DIRECTIONS: Search the listing for the word "import" and say how many lines have it, nothing besides.
◆ ◆ ◆ ◆ ◆ ◆ ◆
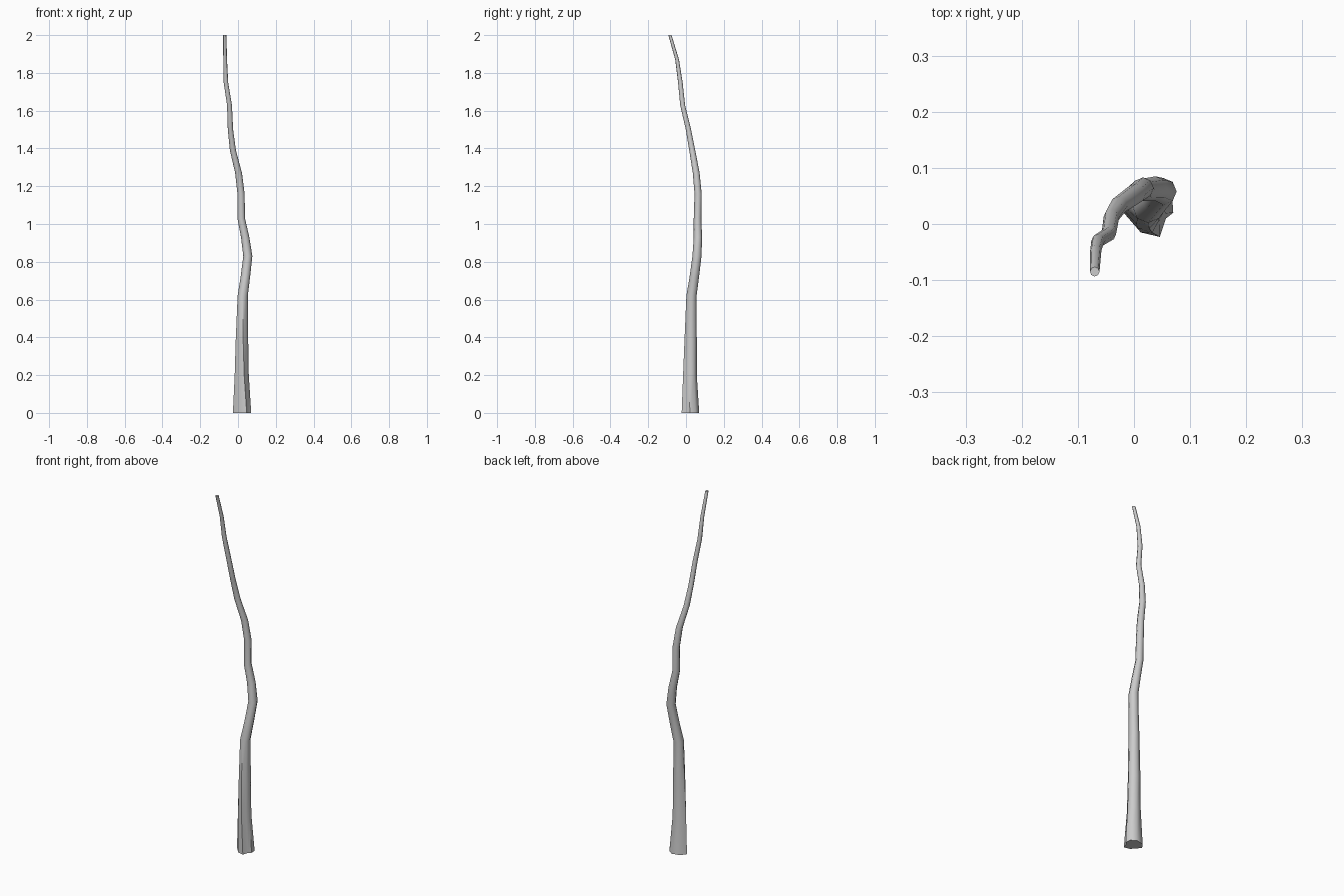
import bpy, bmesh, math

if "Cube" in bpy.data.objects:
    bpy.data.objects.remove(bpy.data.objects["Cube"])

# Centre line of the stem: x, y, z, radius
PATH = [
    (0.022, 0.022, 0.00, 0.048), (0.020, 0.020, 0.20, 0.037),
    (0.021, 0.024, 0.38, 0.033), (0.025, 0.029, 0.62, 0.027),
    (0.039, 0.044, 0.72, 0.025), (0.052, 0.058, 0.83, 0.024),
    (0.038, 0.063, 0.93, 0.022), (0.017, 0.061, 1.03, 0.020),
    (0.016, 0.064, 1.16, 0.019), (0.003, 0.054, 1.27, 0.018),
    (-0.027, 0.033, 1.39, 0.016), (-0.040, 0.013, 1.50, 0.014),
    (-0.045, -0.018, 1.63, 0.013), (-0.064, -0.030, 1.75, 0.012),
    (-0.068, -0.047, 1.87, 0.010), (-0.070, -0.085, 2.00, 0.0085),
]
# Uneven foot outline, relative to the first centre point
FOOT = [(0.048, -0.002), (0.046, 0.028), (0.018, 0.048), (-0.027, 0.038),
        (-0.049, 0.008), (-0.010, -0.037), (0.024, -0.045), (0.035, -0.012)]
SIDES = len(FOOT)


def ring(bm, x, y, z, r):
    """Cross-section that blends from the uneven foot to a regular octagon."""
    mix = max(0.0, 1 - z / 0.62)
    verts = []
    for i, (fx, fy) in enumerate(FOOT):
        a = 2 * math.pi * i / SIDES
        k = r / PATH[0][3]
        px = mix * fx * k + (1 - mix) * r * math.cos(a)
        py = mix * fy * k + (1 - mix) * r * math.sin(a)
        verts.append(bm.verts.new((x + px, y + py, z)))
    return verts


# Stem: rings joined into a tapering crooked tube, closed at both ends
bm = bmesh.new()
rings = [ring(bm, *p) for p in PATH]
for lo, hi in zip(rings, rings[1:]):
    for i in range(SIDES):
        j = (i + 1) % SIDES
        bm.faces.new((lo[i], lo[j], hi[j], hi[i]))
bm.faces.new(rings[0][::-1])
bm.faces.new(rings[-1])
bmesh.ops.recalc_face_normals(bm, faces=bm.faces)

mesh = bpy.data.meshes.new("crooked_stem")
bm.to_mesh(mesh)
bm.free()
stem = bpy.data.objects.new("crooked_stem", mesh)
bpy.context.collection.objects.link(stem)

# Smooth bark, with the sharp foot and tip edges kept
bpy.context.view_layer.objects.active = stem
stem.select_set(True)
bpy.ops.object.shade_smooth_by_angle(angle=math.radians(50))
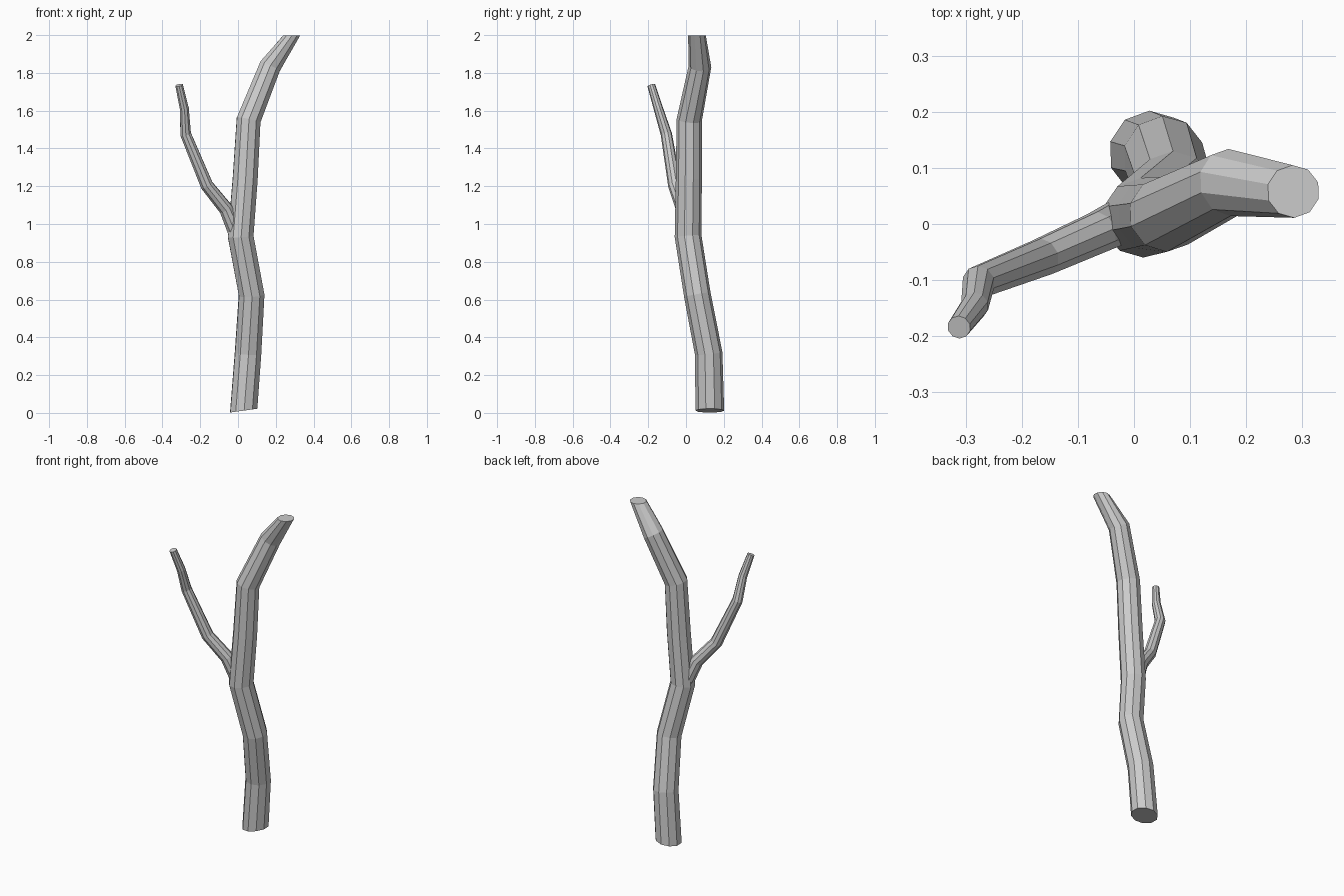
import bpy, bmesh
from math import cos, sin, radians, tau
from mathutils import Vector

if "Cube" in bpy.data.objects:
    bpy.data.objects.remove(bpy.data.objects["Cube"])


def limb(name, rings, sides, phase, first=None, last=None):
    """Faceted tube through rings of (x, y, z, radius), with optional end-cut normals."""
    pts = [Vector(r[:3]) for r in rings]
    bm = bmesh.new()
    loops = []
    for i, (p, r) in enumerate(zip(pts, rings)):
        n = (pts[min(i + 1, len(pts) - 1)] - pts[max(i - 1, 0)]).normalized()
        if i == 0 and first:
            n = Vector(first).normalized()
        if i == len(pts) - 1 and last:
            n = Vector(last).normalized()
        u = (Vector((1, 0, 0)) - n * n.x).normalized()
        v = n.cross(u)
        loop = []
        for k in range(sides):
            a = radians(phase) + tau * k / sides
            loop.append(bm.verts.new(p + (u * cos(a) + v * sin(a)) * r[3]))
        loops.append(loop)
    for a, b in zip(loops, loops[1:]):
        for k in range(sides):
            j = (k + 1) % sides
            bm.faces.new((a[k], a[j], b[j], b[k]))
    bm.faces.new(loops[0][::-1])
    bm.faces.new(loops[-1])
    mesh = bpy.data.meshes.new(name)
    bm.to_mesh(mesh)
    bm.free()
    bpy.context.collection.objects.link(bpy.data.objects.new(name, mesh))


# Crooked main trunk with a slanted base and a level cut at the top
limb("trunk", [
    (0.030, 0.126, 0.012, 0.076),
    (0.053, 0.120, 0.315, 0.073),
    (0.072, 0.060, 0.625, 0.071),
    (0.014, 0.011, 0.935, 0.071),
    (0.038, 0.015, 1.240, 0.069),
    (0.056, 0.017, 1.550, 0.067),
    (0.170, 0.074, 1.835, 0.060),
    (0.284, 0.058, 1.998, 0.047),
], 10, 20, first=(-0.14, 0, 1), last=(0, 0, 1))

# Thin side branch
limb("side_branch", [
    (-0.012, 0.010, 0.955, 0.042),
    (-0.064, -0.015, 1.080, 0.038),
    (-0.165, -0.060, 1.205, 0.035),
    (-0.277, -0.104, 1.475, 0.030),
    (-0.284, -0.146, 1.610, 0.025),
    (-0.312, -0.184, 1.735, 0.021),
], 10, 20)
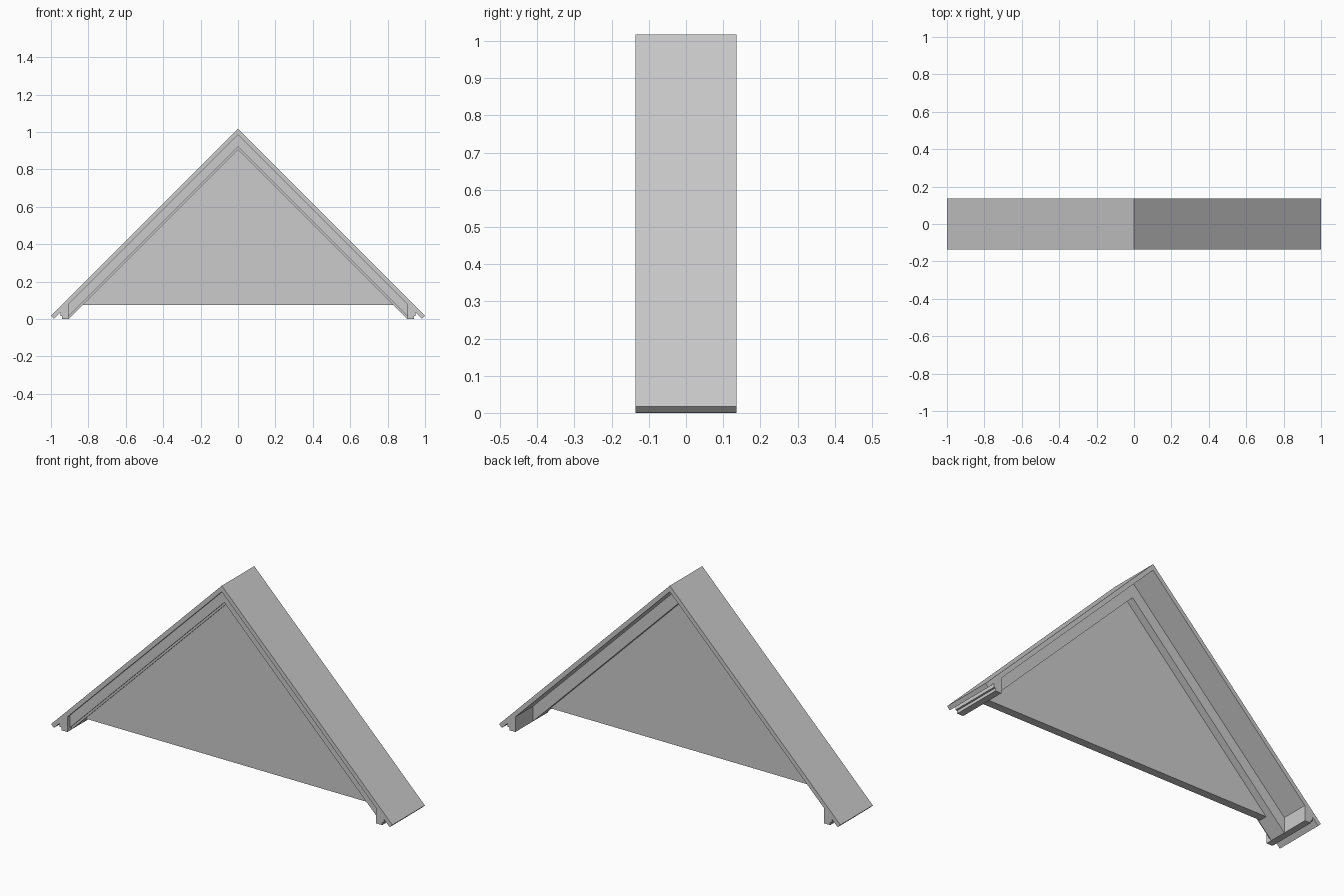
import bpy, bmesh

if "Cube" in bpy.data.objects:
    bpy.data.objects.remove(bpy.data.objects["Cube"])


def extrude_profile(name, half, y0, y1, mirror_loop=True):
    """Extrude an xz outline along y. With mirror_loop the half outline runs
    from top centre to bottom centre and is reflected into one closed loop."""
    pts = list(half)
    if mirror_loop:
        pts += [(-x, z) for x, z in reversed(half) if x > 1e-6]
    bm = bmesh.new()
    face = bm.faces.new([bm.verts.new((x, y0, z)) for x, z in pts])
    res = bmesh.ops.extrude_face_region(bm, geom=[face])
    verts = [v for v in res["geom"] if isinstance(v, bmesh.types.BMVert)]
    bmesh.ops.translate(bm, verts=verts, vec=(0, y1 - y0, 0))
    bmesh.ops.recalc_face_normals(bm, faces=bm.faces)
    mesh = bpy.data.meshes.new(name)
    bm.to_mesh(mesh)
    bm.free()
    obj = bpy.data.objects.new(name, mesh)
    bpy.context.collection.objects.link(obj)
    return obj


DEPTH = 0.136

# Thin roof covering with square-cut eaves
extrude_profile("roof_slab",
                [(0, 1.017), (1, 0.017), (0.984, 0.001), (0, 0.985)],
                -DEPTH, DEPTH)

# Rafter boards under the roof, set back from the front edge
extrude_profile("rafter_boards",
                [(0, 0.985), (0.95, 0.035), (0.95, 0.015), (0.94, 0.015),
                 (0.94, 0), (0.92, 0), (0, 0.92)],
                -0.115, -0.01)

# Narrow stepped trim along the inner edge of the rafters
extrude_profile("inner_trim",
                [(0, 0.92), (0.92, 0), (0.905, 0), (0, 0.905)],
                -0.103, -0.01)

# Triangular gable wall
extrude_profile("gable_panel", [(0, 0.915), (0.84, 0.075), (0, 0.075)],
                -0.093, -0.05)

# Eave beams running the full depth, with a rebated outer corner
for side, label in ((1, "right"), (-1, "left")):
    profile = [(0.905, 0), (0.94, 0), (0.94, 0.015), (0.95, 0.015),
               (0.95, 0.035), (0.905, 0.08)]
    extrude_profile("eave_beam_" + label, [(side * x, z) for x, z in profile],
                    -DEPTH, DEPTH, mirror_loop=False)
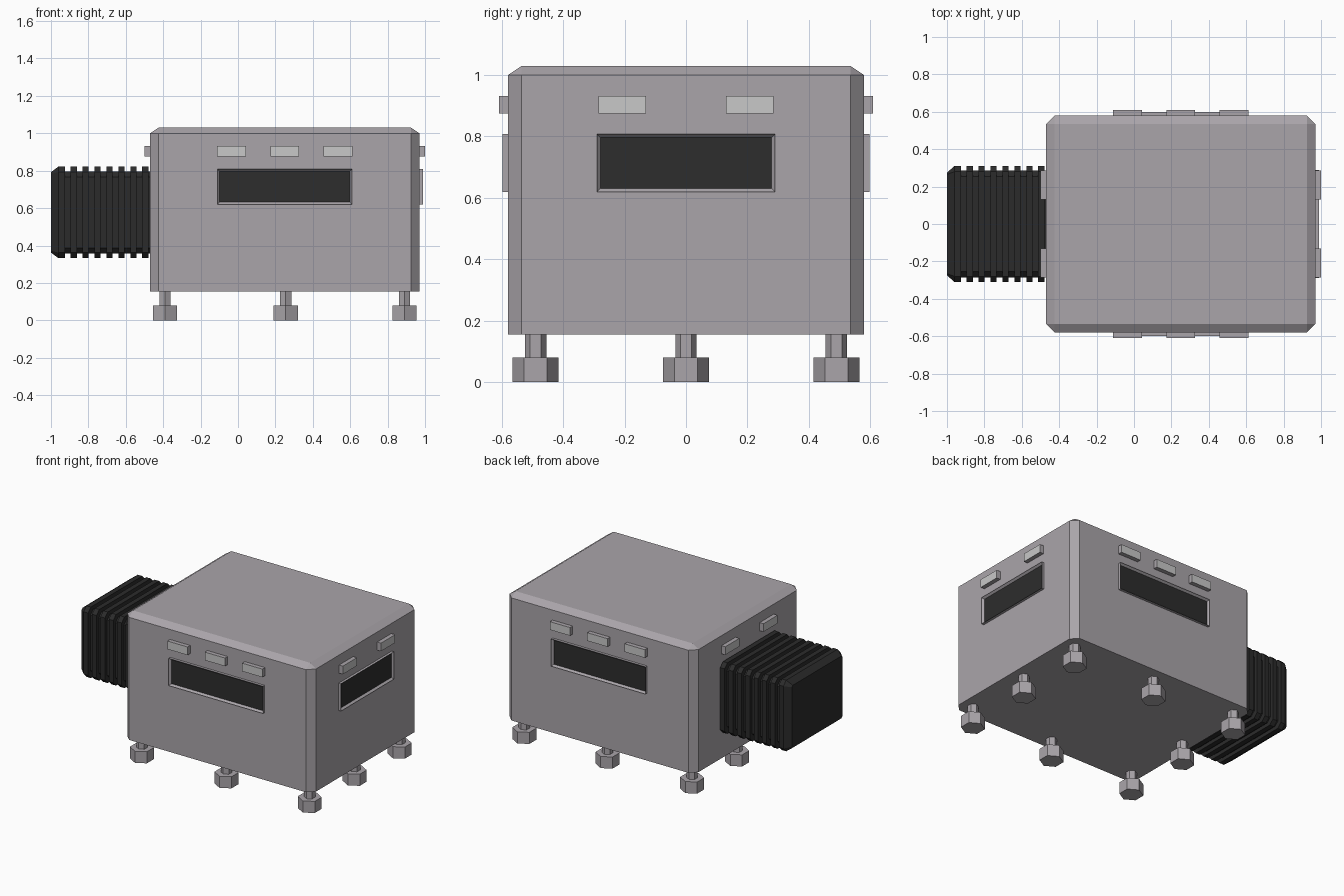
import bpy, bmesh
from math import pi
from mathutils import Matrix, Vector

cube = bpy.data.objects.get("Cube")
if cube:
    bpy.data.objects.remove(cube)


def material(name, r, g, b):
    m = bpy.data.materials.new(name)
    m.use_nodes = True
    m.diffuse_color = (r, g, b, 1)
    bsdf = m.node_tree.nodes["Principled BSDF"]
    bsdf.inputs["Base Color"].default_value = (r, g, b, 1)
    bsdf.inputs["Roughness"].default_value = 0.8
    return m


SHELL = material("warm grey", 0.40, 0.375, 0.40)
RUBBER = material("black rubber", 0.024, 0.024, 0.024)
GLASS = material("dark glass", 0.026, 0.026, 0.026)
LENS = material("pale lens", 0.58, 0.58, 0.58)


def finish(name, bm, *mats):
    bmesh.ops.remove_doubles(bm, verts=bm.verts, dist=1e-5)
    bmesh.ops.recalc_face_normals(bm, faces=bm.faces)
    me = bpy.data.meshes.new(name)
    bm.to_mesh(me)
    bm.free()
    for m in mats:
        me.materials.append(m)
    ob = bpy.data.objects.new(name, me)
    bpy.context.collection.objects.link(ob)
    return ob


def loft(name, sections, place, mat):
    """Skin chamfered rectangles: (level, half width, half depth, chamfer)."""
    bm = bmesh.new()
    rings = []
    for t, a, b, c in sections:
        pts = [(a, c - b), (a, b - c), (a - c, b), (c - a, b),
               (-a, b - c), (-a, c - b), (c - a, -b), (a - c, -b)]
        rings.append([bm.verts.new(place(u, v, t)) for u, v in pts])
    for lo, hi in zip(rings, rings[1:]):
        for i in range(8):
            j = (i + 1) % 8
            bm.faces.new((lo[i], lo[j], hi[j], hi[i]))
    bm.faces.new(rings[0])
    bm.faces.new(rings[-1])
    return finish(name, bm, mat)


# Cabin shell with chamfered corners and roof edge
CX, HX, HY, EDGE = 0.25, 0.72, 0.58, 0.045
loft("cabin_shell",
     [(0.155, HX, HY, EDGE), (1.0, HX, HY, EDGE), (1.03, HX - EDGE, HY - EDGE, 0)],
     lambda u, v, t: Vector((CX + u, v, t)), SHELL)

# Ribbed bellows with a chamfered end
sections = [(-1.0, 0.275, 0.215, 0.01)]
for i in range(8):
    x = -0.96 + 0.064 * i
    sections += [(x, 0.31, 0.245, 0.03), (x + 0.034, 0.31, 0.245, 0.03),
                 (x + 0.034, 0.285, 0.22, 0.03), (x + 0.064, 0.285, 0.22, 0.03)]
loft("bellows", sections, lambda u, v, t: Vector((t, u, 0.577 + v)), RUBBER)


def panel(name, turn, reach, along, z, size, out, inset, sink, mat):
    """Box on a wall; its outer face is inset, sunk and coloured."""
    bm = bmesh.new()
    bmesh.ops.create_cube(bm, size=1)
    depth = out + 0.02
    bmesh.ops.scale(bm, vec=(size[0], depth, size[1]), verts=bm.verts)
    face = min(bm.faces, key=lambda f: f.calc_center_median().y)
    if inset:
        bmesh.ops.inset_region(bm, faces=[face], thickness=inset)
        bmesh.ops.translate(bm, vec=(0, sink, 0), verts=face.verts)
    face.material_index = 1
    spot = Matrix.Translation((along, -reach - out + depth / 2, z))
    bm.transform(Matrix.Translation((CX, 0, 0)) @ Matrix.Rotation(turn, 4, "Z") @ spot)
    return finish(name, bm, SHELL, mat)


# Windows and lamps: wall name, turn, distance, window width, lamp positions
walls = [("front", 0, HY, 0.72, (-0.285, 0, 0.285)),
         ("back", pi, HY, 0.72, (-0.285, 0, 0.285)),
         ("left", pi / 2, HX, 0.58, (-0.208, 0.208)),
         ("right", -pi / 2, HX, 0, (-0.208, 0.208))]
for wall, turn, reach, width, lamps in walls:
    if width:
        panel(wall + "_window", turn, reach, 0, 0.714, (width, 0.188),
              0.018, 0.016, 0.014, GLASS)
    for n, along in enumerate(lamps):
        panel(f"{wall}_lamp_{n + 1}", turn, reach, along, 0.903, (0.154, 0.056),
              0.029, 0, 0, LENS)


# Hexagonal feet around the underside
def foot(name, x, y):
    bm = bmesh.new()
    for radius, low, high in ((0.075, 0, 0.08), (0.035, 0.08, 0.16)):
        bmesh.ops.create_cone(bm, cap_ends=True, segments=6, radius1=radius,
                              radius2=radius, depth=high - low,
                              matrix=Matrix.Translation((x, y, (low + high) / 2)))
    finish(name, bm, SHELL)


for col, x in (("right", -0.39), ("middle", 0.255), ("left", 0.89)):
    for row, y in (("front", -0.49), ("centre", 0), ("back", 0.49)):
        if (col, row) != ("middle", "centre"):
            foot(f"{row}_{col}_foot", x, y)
◆ ◆ ◆ ◆ ◆ ◆ ◆
TASK OUTPUT: 8